News and analysis
August 08, 2012

New Credit Union Would Cater to Nonprofits and Their Employees

A new organization focused on nonprofit finance issues has set an ambitious agenda, including plans to start a national federal credit union to benefit nonprofit organizations and their employees.

While several professional associations cater to nonprofit specialties such as fundraising, “there’s a huge gap in the area of finance,” says Jan Masaoka, head of the California Association of Nonprofits. “There isn’t a place to get nonprofit people together to talk about talk about finance and strategy.”

The newly formed group, American Nonprofits, is intended to fill that gap, says Ms. Masaoka, treasurer of the organization’s board.

The organization’s main mission is to share expertise about how to handle pensions, bond financing, and other complex issues. American Nonprofits expects to make its debut with a Web site August 14; an online magazine Ms. Masaoka edits, Blue Avocado, will become the group’s official house organ.

And plans are already under way to create the American Nonprofit Federal Credit Union. If all goes well, the saving and lending institution might start operations as early as the end of next year, says Pamela Davis, American Nonprofits’ founder and board president.

The idea for the financial institution came from a survey Ms. Davis did about four years ago through an organization she leads, the Nonprofits Insurance Alliance Group, an umbrella group for organizations that insure more than 11,000 groups around the country. A respondent asked, “Wouldn’t it be great if there were a nonprofit credit union?”

'The Banks Don’t Get Us’

Many nonprofits need greater access to financial services, says Ms. Masaoka. “Nonprofits are redlined out of credit,” she says. “The banks don’t get us. They don’t understand the nonprofit business model.”

Studies show that most charities do business with more than one financial institution, she notes.

“We’re not expecting to become their primary bank,” says Ms. Masaoka.

But, she says, the proposed credit union would give nonprofits and their workers an additional federally insured option for lines of credit, credit cards, and working capital.

In addition, she says, members of federal credit unions can deposit money in any other such financial institution.
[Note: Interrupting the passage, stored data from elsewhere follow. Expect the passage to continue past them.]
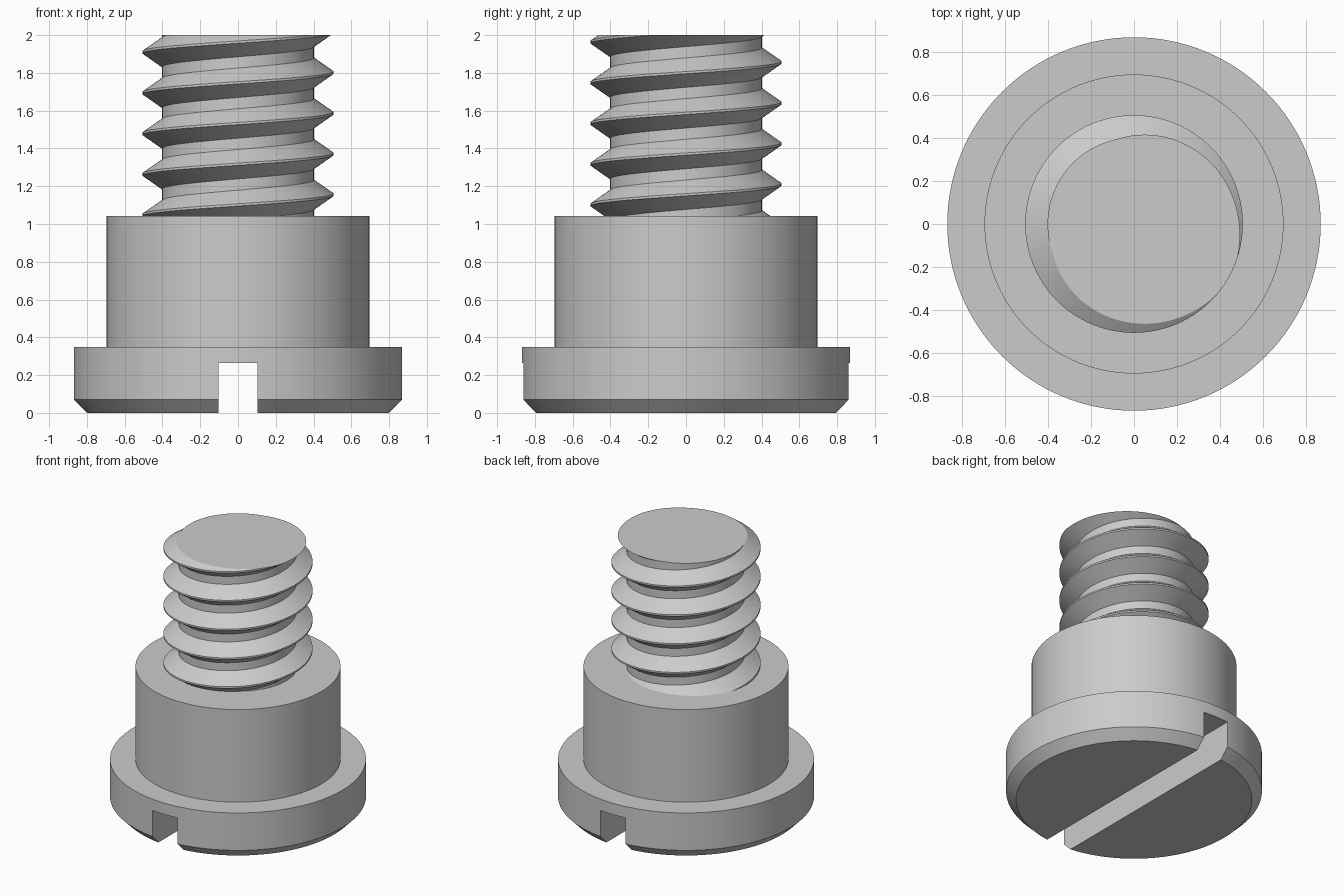
import bpy, bmesh, math
from mathutils import Vector

if "Cube" in bpy.data.objects:
    bpy.data.objects.remove(bpy.data.objects["Cube"], do_unlink=True)

steel = bpy.data.materials.new("plain grey steel")
steel.use_nodes = True
GREY = (0.6, 0.6, 0.6, 1)
steel.diffuse_color = GREY
steel.node_tree.nodes["Principled BSDF"].inputs["Base Color"].default_value = GREY


def finish(bm, name):
    bmesh.ops.recalc_face_normals(bm, faces=bm.faces)
    mesh = bpy.data.meshes.new(name)
    bm.to_mesh(mesh)
    bm.free()
    mesh.materials.append(steel)
    obj = bpy.data.objects.new(name, mesh)
    bpy.context.collection.objects.link(obj)
    return obj


def activate(obj):
    bpy.ops.object.select_all(action='DESELECT')
    obj.select_set(True)
    bpy.context.view_layer.objects.active = obj


def smooth(obj):
    activate(obj)
    bpy.ops.object.shade_smooth_by_angle(angle=math.radians(30))


def lathe(profile, segments=128):
    """Capped solid of revolution from (radius, height) points."""
    bm = bmesh.new()
    rings = []
    for r, z in profile:
        angles = [math.tau * i / segments for i in range(segments)]
        rings.append([bm.verts.new((r * math.cos(a), r * math.sin(a), z)) for a in angles])
    for low, high in zip(rings, rings[1:]):
        for i in range(segments):
            j = (i + 1) % segments
            bm.faces.new((low[i], low[j], high[j], high[i]))
    bm.faces.new(rings[0])
    bm.faces.new(rings[-1])
    return bm


# Chamfered head and plain shoulder in one turned body
body = finish(lathe([(0.80, 0), (0.868, 0.07), (0.868, 0.35),
                     (0.695, 0.35), (0.695, 1.043)]), "head_and_shoulder")

# Driver slot cut across the head
bm = bmesh.new()
bmesh.ops.create_cube(bm, size=1)
bmesh.ops.scale(bm, vec=(0.206, 2.4, 0.53), verts=bm.verts)
cutter = finish(bm, "slot_cutter")
cutter.hide_render = True
cut = body.modifiers.new("slot", 'BOOLEAN')
cut.operation = 'DIFFERENCE'
cut.solver = 'EXACT'
cut.object = cutter
activate(body)
bpy.ops.object.modifier_apply(modifier=cut.name)
bpy.data.objects.remove(cutter, do_unlink=True)
smooth(body)

# Threaded shank: helical sweep of one pitch, welded turn to turn
PITCH, ROOT, CREST = 0.2155, 0.402, 0.506
FLAT, FLANK = 0.006, 0.072
STEPS = 96
section = [(-PITCH / 2, ROOT), (-FLAT - FLANK, ROOT), (-FLAT, CREST),
           (FLAT, CREST), (FLAT + FLANK, ROOT), (PITCH / 2, ROOT)]
bm = bmesh.new()
previous = None
for i in range(-2 * STEPS, 5 * STEPS + 1):
    a = math.tau * i / STEPS
    rise = 1.155 + PITCH * i / STEPS
    row = [bm.verts.new((r * math.cos(a), r * math.sin(a), rise + dz)) for dz, r in section]
    if previous:
        for k in range(len(row) - 1):
            bm.faces.new((previous[k], row[k], row[k + 1], previous[k + 1]))
    previous = row
bmesh.ops.remove_doubles(bm, verts=bm.verts, dist=0.0005)

# Trim both ends flat and cap them
for height, up in ((2.0, 1), (1.0, -1)):
    result = bmesh.ops.bisect_plane(
        bm, geom=bm.verts[:] + bm.edges[:] + bm.faces[:], dist=1e-5,
        plane_co=Vector((0, 0, height)), plane_no=Vector((0, 0, up)), clear_outer=True)
    rim = [v for v in result["geom_cut"] if isinstance(v, bmesh.types.BMVert)]
    rim.sort(key=lambda v: math.atan2(v.co.y, v.co.x))
    bm.faces.new(rim)
smooth(finish(bm, "threaded_shank"))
With about 4,300 federal credit unions nationwide, she says, “we’ll have bricks-and-mortar depositories in 4,300 locations.”

The project has cleared its first hurdle with the National Credit Union Administration, the federal regulatory agency, says Ms. Davis, receiving preliminary approval to allow organizations and individuals that join American Nonprofits to be eligible to join its credit union.

A $100,000 grant from Nonprofits Insurance Alliance Group in March enabled the fledgling group to hire a staff member to move the project forward, says Ms. Davis. And the Wallace Alexander Gerbode Foundation contributed a $25,000 planning grant.

The next step, she says, will commence right after Labor Day: American Nonprofits will conduct a survey of Blue Avocado’s 65,000 subscribers and the more than 11,000 organizations served by the Nonprofits’ Insurance Alliance of California and the Alliance of Nonprofits for Insurance, both members of Ms. Davis’s umbrella group, The survey will help determine what services nonprofits most need from a credit union designed to serve their industry. The fledgling group will then develop a business plan based on the responses.

The survey and guidance from the National Credit Union Administration will determine in which cities the proposed credit union will first focus its efforts, says Ms. Davis.

Over the next year, American Nonprofits is shifting into fundraising mode. It seeks $10.5-million in commitments, at least $500,000 of that for initial operating capital, says Ms. Davis.

The fundraising effort, she says, will focus largely on seeking donations from individuals who want to bolster the operations of nonprofits.

Ms. Davis is determined to give the proposed credit union a solid financial start. “If we can’t do it well,” she says, “we shouldn’t do it at all.”